• INSTRUCTIONS FOR THE TASK:
Once you find the line with "return loft(name, curve.getPoints(steps).map(p" in the data that follows, repeat it and every line after it exactly, through the line with "const spoke = V(o.x, 0, o.z - 0.14);".

[Data excerpts]

_ _ _ _ _

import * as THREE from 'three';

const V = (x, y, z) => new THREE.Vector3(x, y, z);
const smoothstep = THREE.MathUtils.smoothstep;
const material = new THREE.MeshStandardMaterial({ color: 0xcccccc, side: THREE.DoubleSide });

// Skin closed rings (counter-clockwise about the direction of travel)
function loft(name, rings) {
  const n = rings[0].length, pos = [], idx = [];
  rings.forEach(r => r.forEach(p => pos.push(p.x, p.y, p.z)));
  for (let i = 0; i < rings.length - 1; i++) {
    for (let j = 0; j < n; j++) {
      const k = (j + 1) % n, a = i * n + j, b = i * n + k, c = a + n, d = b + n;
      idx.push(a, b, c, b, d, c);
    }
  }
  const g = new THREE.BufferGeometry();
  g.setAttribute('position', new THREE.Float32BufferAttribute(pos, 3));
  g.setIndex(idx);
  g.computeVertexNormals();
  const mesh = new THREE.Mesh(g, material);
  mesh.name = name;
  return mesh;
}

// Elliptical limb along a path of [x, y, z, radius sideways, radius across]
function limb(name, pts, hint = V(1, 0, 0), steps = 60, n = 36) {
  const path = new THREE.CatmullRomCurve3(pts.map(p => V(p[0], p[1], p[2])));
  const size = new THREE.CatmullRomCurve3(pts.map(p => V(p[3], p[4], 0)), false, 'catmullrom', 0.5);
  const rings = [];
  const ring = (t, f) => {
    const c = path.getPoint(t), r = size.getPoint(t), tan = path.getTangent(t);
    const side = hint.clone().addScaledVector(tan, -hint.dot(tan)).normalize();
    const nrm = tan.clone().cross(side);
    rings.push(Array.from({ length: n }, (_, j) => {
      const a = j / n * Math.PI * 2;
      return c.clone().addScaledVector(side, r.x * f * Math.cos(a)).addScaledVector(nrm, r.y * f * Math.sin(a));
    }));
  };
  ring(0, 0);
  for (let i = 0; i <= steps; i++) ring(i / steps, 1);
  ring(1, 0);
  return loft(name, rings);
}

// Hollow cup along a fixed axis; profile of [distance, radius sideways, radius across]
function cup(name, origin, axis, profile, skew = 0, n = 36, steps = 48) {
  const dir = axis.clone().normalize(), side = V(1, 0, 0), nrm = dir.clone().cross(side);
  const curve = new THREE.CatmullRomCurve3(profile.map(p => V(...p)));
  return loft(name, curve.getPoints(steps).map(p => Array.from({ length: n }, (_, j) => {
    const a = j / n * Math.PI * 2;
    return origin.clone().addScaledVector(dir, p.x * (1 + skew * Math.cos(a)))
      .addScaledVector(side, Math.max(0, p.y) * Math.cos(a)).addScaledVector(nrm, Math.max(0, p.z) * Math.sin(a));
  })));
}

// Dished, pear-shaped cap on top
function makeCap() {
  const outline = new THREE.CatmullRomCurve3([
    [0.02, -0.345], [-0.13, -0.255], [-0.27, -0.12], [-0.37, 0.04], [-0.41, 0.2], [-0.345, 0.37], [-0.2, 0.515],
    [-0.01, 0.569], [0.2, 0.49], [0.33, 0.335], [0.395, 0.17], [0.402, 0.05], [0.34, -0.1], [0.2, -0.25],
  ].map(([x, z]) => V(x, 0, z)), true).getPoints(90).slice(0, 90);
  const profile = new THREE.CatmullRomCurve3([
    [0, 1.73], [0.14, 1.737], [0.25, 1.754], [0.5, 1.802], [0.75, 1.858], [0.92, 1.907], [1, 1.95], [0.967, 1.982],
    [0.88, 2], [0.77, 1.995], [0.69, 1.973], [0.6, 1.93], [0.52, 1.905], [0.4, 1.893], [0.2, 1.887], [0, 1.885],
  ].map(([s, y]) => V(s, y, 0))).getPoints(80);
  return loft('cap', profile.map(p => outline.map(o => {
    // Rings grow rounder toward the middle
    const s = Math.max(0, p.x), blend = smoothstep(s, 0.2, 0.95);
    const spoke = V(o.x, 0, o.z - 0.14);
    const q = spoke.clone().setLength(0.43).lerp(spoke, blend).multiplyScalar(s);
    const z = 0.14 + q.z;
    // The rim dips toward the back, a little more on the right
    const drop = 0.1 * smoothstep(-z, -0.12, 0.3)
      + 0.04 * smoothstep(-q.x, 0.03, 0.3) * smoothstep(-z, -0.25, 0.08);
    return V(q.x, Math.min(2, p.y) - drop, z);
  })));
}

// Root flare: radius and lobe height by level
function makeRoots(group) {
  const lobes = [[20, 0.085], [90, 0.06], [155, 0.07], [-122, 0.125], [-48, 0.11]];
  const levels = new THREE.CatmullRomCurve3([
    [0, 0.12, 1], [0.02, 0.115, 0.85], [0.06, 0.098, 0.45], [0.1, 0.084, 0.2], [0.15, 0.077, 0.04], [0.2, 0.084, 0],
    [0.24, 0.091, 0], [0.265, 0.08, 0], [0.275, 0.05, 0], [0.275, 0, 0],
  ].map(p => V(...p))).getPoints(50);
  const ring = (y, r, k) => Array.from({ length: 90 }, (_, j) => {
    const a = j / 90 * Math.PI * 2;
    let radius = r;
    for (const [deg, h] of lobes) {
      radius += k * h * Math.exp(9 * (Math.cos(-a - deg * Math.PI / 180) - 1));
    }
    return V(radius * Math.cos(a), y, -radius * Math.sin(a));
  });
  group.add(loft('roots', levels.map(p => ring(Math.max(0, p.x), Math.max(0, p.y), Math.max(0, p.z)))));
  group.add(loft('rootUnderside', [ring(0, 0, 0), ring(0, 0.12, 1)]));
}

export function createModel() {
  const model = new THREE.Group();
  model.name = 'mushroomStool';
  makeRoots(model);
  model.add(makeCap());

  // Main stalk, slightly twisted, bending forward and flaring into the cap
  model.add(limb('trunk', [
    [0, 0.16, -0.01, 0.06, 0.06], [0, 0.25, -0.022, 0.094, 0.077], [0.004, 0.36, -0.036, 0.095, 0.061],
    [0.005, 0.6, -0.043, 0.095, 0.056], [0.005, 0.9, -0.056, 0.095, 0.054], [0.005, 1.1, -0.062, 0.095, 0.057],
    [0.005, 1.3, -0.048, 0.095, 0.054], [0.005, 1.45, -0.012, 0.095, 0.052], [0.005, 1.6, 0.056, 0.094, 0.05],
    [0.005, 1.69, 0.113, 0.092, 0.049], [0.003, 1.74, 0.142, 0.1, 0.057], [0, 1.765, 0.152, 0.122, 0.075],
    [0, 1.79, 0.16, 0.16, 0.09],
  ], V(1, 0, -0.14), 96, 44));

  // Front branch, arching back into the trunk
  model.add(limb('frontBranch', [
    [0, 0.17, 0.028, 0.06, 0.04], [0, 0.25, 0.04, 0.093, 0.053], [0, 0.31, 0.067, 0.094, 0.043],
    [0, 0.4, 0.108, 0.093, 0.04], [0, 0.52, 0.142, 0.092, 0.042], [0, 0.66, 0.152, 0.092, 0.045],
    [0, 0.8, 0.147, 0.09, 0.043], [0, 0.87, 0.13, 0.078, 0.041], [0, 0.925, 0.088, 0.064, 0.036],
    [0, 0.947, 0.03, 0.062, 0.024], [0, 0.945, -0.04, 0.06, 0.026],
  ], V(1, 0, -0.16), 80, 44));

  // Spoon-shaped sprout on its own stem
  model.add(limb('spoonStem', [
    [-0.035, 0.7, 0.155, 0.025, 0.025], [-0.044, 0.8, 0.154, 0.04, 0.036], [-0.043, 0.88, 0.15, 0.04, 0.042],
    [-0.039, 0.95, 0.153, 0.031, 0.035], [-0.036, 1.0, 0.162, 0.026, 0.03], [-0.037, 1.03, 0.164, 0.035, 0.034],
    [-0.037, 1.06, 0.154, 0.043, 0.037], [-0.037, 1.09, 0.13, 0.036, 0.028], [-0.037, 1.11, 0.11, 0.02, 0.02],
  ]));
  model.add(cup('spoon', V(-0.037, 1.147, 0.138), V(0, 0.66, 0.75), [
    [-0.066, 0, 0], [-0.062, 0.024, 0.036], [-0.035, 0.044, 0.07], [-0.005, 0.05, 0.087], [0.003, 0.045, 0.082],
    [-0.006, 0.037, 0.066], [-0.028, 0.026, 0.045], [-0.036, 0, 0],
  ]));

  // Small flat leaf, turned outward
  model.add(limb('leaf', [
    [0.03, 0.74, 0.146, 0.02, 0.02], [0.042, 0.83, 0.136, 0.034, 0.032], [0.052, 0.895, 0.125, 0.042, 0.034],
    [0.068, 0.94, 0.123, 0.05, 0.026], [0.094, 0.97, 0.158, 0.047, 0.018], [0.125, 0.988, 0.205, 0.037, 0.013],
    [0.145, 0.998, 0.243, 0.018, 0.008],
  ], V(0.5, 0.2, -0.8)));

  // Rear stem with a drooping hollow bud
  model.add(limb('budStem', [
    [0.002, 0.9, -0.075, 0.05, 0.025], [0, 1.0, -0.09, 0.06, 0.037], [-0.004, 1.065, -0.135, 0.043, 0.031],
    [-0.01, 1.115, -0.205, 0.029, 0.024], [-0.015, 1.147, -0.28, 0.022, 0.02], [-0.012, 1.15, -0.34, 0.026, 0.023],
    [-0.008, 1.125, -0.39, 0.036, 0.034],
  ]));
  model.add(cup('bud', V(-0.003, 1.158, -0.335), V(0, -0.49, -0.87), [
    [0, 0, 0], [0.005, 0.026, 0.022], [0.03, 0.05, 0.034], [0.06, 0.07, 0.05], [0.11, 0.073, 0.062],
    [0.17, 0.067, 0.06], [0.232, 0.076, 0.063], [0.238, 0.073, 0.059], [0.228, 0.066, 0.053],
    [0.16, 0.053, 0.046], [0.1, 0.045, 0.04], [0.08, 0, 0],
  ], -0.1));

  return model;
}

_ _ _ _ _

• RESPONSE TO THE TASK:
  return loft(name, curve.getPoints(steps).map(p => Array.from({ length: n }, (_, j) => {
    const a = j / n * Math.PI * 2;
    return origin.clone().addScaledVector(dir, p.x * (1 + skew * Math.cos(a)))
      .addScaledVector(side, Math.max(0, p.y) * Math.cos(a)).addScaledVector(nrm, Math.max(0, p.z) * Math.sin(a));
  })));
}

// Dished, pear-shaped cap on top
function makeCap() {
  const outline = new THREE.CatmullRomCurve3([
    [0.02, -0.345], [-0.13, -0.255], [-0.27, -0.12], [-0.37, 0.04], [-0.41, 0.2], [-0.345, 0.37], [-0.2, 0.515],
    [-0.01, 0.569], [0.2, 0.49], [0.33, 0.335], [0.395, 0.17], [0.402, 0.05], [0.34, -0.1], [0.2, -0.25],
  ].map(([x, z]) => V(x, 0, z)), true).getPoints(90).slice(0, 90);
  const profile = new THREE.CatmullRomCurve3([
    [0, 1.73], [0.14, 1.737], [0.25, 1.754], [0.5, 1.802], [0.75, 1.858], [0.92, 1.907], [1, 1.95], [0.967, 1.982],
    [0.88, 2], [0.77, 1.995], [0.69, 1.973], [0.6, 1.93], [0.52, 1.905], [0.4, 1.893], [0.2, 1.887], [0, 1.885],
  ].map(([s, y]) => V(s, y, 0))).getPoints(80);
  return loft('cap', profile.map(p => outline.map(o => {
    // Rings grow rounder toward the middle
    const s = Math.max(0, p.x), blend = smoothstep(s, 0.2, 0.95);
    const spoke = V(o.x, 0, o.z - 0.14);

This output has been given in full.